Pittsburgh responded in the most critical game of the season to that point with its best performance of the year. The team jumped out to a 5-0 lead, chased goaltender Simeon Varlamov and cruised to a 6-2 triumph to advance to the Eastern Conference Final.
• Pittsburgh fended off a feisty Carolina Hurricanes team, which had upset New Jersey and top-seeded Boston in the first two rounds, in the East final. The Penguins swept Carolina, winning the final two games on the road to earn a berth in their second consecutive Stanley Cup Final.
• The Penguins once again found themselves in an unenviable situation after dropping the first two games of the Stanley Cup Final to the Red Wings in Detroit. But Pittsburgh has been through so much this season. The team wasn’t rattled and counter punched with two wins at Mellon Arena to even the series at 2-2.
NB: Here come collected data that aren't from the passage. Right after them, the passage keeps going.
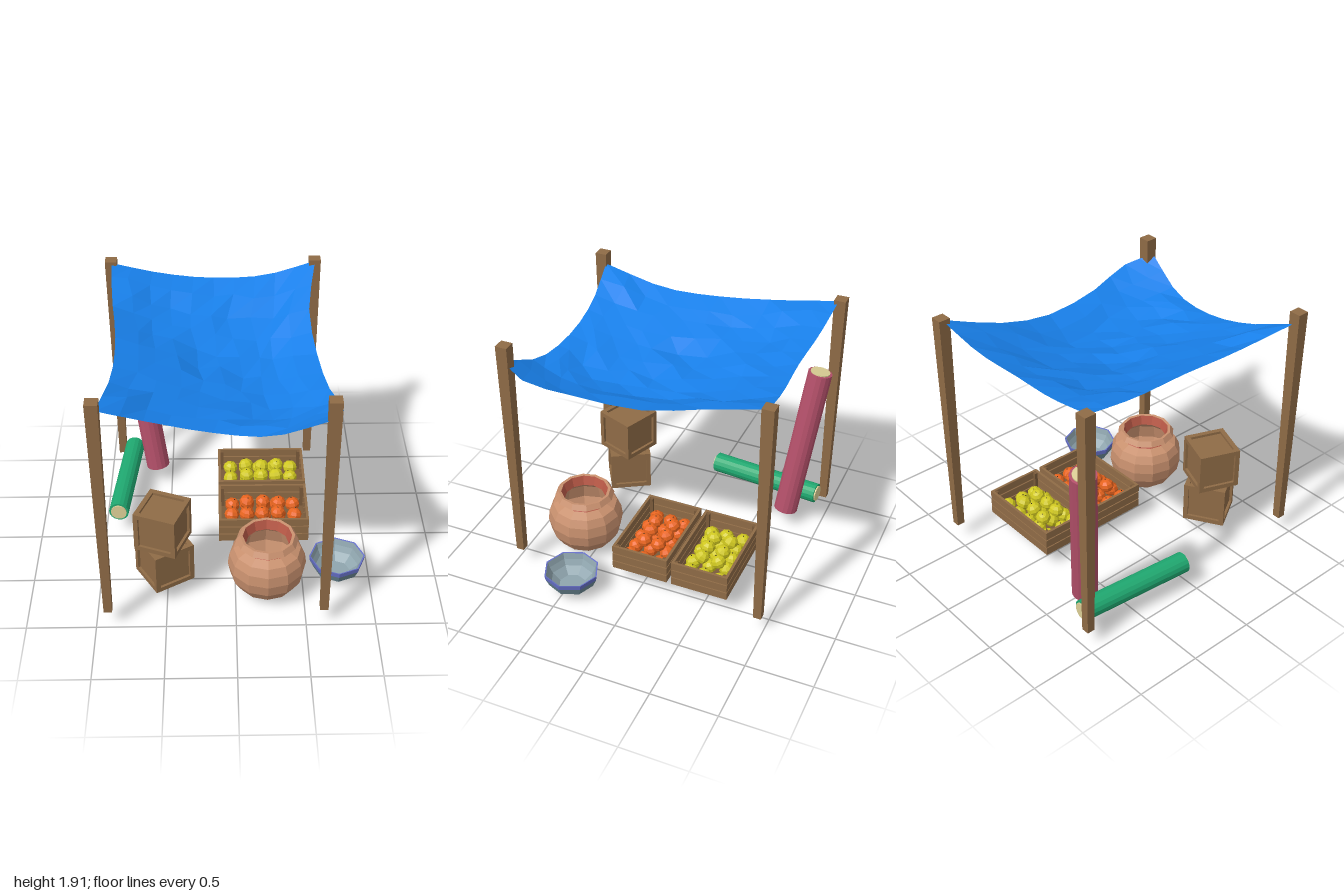
import * as THREE from 'three';

const V = (x, y, z) => new THREE.Vector3(x, y, z);
const paint = (color) => new THREE.MeshStandardMaterial({ color, flatShading: true, side: THREE.DoubleSide });
const mats = {
  wood: paint(0x8f6b46), darkWood: paint(0x7a5a3a), cloth: paint(0x1880ea), red: paint(0xb4506a),
  green: paint(0x1fa870), cream: paint(0xdccf96), clay: paint(0xc8906e), clayRed: paint(0xb85846),
  bowl: paint(0x6c8a96), bowlRim: paint(0x6670c8), bowlInside: paint(0x8fa5ae),
  orange: paint(0xe8641e), yellow: paint(0xd0c820), stem: paint(0x3c3020),
};

let seed = 7;
const rand = () => (seed = (seed * 16807) % 2147483647) / 2147483647;
const jitter = (amount) => (rand() - 0.5) * amount;

function add(parent, name, geometry, material, x = 0, y = 0, z = 0) {
  const mesh = new THREE.Mesh(geometry, material);
  mesh.name = name;
  mesh.position.set(x, y, z);
  parent.add(mesh);
  return mesh;
}

function group(parent, name, x, y, z) {
  const g = new THREE.Group();
  g.name = name;
  g.position.set(x, y, z);
  parent.add(g);
  return g;
}

const box = (parent, name, size, pos, mat = mats.wood) =>
  add(parent, name, new THREE.BoxGeometry(...size), mat, ...pos);

const lathe = (parent, name, profile, sides, mat) =>
  add(parent, name, new THREE.LatheGeometry(profile.map((p) => new THREE.Vector2(...p)), sides), mat);

// Sagging sheet blended between four edge curves, with small creases
function canopy(parent) {
  const curve = (pts) => new THREE.CatmullRomCurve3(pts.map((p) => V(...p)));
  const BL = [-0.91, 1.9, -0.94], BR = [0.63, 1.9, -0.95], FL = [-0.9, 1.83, 0.93], FR = [0.6, 1.78, 0.99];
  const back = curve([BL, [-0.52, 1.82, -0.92], [-0.14, 1.79, -0.9], [0.25, 1.8, -0.92], BR]);
  const front = curve([FL, [-0.52, 1.69, 0.87], [-0.15, 1.61, 0.87], [0.23, 1.61, 0.915], FR]);
  const left = curve([BL, [-0.88, 1.83, -0.52], [-0.83, 1.785, -0.05], [-0.83, 1.765, 0.4], FL]);
  const right = curve([BR, [0.56, 1.74, -0.5], [0.59, 1.63, -0.05], [0.64, 1.65, 0.43], [0.7, 1.72, 0.79], FR]);
  const n = 10;
  const geo = new THREE.PlaneGeometry(1, 1, n, n);
  const pos = geo.attributes.position;
  const [a, b, c, d] = [BL, BR, FL, FR].map((p) => V(...p));
  for (let j = 0; j <= n; j++) {
    for (let i = 0; i <= n; i++) {
      const u = i / n, v = j / n;
      const p = V(0, 0, 0)
        .addScaledVector(back.getPoint(u), 1 - v).addScaledVector(front.getPoint(u), v)
        .addScaledVector(left.getPoint(v), 1 - u).addScaledVector(right.getPoint(v), u)
        .addScaledVector(a, -(1 - u) * (1 - v)).addScaledVector(b, -u * (1 - v))
        .addScaledVector(c, -(1 - u) * v).addScaledVector(d, -u * v);
      if (i > 0 && j > 0 && i < n && j < n) {
        const sag = 0.015 * u ** 3 * Math.sin(Math.PI * v);
        p.add(V(jitter(0.06), 0.012 - sag + jitter(0.04), jitter(0.06)));
      }
      pos.setXYZ(j * (n + 1) + i, p.x, p.y, p.z);
    }
  }
  geo.computeVertexNormals();
  add(parent, 'canopy', geo, mats.cloth);
}

// Cloth roll between two points, with the paler core showing at both ends
function roll(parent, name, from, to, radius, mat) {
  const dir = to.clone().sub(from), len = dir.length();
  const g = group(parent, name, ...from.clone().add(to).multiplyScalar(0.5));
  g.quaternion.setFromUnitVectors(V(0, 1, 0), dir.normalize());
  add(g, 'rolledCloth', new THREE.CylinderGeometry(radius, radius, len, 16), mat);
  add(g, 'rollCore', new THREE.CylinderGeometry(radius * 0.8, radius * 0.8, len + 0.02, 16), mats.cream);
}

// Closed crate: recessed panels inside a frame of twelve bars
function closedCrate(parent, name, x, y, z, turn) {
  const g = group(parent, name, x, y, z);
  g.rotation.y = turn;
  const s = 0.315, w = 0.035, o = (s - w) / 2;
  box(g, 'panels', [s - 0.04, s - 0.04, s - 0.04], [0, 0, 0]);
  for (const p of [-o, o]) {
    for (const q of [-o, o]) {
      box(g, 'uprightBar', [w, s, w], [p, 0, q]);
      box(g, 'sideBar', [s - 2 * w, w, w], [0, p, q]);
      box(g, 'depthBar', [w, w, s - 2 * w], [p, q, 0]);
    }
  }
}

// Open slatted crate with a layer of fruit and a small pile on top
function fruitCrate(parent, name, z, fruitMat) {
  const g = group(parent, name, 0.222, 0.135, z);
  const L = 0.68, W = 0.437, t = 0.02;
  box(g, 'crateFloor', [L - 0.01, 0.02, W - 0.01], [0, 0.011, 0], mats.darkWood);
  for (let k = 0; k < 3; k++) {
    const y = 0.031 + k * 0.07;
    for (const s of [-1, 1]) {
      box(g, 'longSlat', [L, 0.061, t], [0, y, s * (W - t) / 2]);
      box(g, 'endSlat', [t, 0.061, W - 2 * t], [s * (L - t) / 2, y, 0]);
    }
  }
  for (const sx of [-1, 1]) {
    for (const sz of [-1, 1]) {
      box(g, 'cornerPost', [0.025, 0.19, 0.025], [sx * (L / 2 - 0.032), 0.1, sz * (W / 2 - 0.032)], mats.darkWood);
    }
  }
  const fruit = (x, y, fz) => {
    const f = group(g, 'fruit', x + jitter(0.02), y, fz + jitter(0.02));
    f.rotation.set(jitter(0.8), rand() * 6, jitter(0.8));
    add(f, 'fruitBody', new THREE.SphereGeometry(0.058, 8, 6), fruitMat).scale.y = 0.92;
    add(f, 'fruitStem', new THREE.CylinderGeometry(0.004, 0.004, 0.01, 5), mats.stem, 0, 0.053, 0);
  };
  for (let i = 0; i < 5; i++) for (let j = -1; j <= 1; j++) fruit(-0.236 + i * 0.118, 0.08, j * 0.122);
  for (let i = 0; i < 3; i++) for (const j of [-1, 1]) fruit(-0.12 + i * 0.12, 0.145, j * 0.065);
}

export function createModel() {
  const model = new THREE.Group();
  model.name = 'marketStall';

  // Tapered square posts
  for (const x of [-0.912, 0.626]) {
    for (const z of [-0.957, 0.957]) {
      add(model, 'post', new THREE.CylinderGeometry(0.062, 0.042, 1.785, 4, 1, false, Math.PI / 4), mats.wood, x, 1.0275, z);
    }
  }
  canopy(model);

  roll(model, 'leaningRoll', V(-0.612, 0.15, -0.737), V(-0.785, 1.347, -0.88), 0.093, mats.red);
  roll(model, 'lyingRoll', V(-0.892, 0.213, -0.045), V(-0.807, 0.213, -0.925), 0.077, mats.green);

  closedCrate(model, 'lowerCrate', -0.516, 0.3, 0.585, 0.54);
  closedCrate(model, 'upperCrate', -0.52, 0.615, 0.585, -0.37);

  fruitCrate(model, 'orangeCrate', 0.003, mats.orange);
  fruitCrate(model, 'yellowCrate', -0.47, mats.yellow);

  // Clay pot with flared rim and red neck
  const pot = group(model, 'pot', 0.23, 0, 0.607);
  lathe(pot, 'potBody', [[0, 0.005], [0.12, 0.005], [0.21, 0.08], [0.268, 0.17], [0.286, 0.26], [0.275, 0.34], [0.245, 0.4], [0.18, 0.432]], 12, mats.clay);
  lathe(pot, 'potNeck', [[0.18, 0.432], [0.175, 0.44], [0.205, 0.474]], 12, mats.clayRed);
  lathe(pot, 'potRim', [[0.205, 0.474], [0.226, 0.476], [0.2, 0.515], [0.178, 0.512]], 12, mats.clay);
  lathe(pot, 'neckInside', [[0.178, 0.512], [0.155, 0.44]], 12, mats.clayRed);
  lathe(pot, 'potInside', [[0.155, 0.44], [0.22, 0.38], [0.25, 0.26], [0.19, 0.1], [0, 0.04]], 12, mats.clay);

  // Faceted bowl
  const bowl = group(model, 'bowl', 0.759, 0, 0.465);
  lathe(bowl, 'bowlOutside', [[0, 0.028], [0.105, 0.028], [0.175, 0.085], [0.202, 0.148]], 8, mats.bowl);
  lathe(bowl, 'bowlRim', [[0.202, 0.148], [0.208, 0.187], [0.197, 0.185]], 8, mats.bowlRim);
  lathe(bowl, 'bowlInside', [[0.197, 0.185], [0.184, 0.14], [0.16, 0.095], [0.1, 0.045], [0, 0.045]], 8, mats.bowlInside);

  return model;
}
So even though Pittsburgh suffered a 5-0 loss in Game 5, the team remains unshaken. They’ve been down this road before and have responded every time. The Penguins are confident that this occasion will be no different.
“This group is still confident,” Maxime Talbot said. “We lost Game 5 5-0 but nobody was down on themselves. Everybody is loose, ready and focused. We know the importance of Game 6.”
Besides, after everything this team has overcame this season, how could anyone possibly count them out at this point? These are the situations where Pittsburgh has elevated its game and played its best this season.
“Guys realize that when the chips are down, you have to be at your best,” Crosby said. “We need to respond the same way we have (in the past). Having those scenarios and knowing we’ve bounced back in the right way, I think that gives us confidence.”
With their championship on the line, the Penguins will not go quietly into that good night.
“I really believe that it’s not over and I am looking forward to a Game 7,” goaltender Marc-Andre Fleury
said. “But at the same time I’m going to be ready for Game 6 and focus on that one.”
"I like it being a defining moment," Bylsma said. "You know, moments like this define where you're at at that particular time. You know, everyone in that room should be ready to play their best game and make a difference in the game by playing their part, by doing what we do as a team. And that's the challenge. We need a defining game."